Whilst on holiday in Sardinia, I was intrigued by the seemingly widespread devotion to San Pio of Pietrelcina (formerly known - before his canonisation - as Padre Pio). The local supermarket had a prayer card pasted above one of the tills, and sold exclusively San Pio votive candles, a favourite restaurant of ours had a portrait of him on the wall, the Assumption procession contained a section headed by a San Pio banner (see photo), and - most bizarrely - we noted a young man on the beach sporting a sizeable tattoo of the saint.
It would appear that the body of the saint is now on display at San Giovanni Rotondo having been exhumed and tidied up for exhibition.
Apparently the body was in a fair state of preservation, which church authorities were quick to point out was probably because it had had at least some attention from the embalmers, an injection of formaldehyde at the time of death.
[incorruptibility being a sign of 5-star, solid gold, fur-lined, ocean-going, Vatican-endorsed sainthood, the sort embodied by St Therese of Lisieux, St Bernadette of Lourdes, not the sort of sainthood forced upon the reluctant and sceptical church by the groundswell of the pious faithful].
Embalming immediately cancels out the possibility of spontaneous incorruptibility, leaving us with what we might term a '3-star' saint.
Diana, the late Princess of Wales, has a very powerful hold on the popular secular imagination, seen by many a credulous soul as 'a saint' in the making.

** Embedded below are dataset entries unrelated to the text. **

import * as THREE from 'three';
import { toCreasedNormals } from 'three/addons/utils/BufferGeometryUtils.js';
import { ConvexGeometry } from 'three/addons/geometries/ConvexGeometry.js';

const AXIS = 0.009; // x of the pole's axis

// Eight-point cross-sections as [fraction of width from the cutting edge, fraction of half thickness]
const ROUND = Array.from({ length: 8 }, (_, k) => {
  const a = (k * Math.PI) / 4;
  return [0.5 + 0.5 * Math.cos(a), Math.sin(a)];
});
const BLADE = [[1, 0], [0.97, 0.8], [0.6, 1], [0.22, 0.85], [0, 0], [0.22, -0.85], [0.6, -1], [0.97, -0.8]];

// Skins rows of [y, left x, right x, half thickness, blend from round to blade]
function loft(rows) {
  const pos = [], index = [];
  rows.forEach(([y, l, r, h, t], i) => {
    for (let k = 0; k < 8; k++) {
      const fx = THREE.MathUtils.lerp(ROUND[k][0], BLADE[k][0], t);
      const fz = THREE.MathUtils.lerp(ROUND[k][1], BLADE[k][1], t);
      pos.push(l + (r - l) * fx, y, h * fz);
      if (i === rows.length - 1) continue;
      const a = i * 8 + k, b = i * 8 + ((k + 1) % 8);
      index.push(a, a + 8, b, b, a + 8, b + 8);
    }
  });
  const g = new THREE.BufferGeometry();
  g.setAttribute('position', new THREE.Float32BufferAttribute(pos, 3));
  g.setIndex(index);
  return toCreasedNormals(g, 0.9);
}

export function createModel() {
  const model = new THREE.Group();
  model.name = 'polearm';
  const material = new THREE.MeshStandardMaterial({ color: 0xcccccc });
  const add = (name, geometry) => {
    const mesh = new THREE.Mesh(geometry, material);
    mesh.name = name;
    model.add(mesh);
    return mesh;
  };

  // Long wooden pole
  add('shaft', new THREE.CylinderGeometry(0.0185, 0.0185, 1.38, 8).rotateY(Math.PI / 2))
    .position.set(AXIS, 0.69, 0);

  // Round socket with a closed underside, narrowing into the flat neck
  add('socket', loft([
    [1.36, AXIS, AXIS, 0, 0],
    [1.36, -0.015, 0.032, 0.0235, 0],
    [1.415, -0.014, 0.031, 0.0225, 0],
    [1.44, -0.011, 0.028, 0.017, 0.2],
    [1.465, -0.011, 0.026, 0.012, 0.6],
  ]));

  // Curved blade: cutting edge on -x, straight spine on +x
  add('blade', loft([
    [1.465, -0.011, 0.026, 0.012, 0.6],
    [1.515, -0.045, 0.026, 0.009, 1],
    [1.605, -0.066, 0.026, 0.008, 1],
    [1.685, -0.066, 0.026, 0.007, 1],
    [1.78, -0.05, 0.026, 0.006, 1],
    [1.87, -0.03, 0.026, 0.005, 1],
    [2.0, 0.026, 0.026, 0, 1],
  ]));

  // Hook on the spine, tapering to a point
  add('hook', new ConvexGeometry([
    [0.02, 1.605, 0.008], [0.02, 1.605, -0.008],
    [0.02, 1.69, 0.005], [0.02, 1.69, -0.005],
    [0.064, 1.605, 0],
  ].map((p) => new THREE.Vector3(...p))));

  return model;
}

Little surprise, then, that she was embalmed almost before she was on the mortuary slab, filleted of embarrassing evidence and consigned to an unhallowed grave.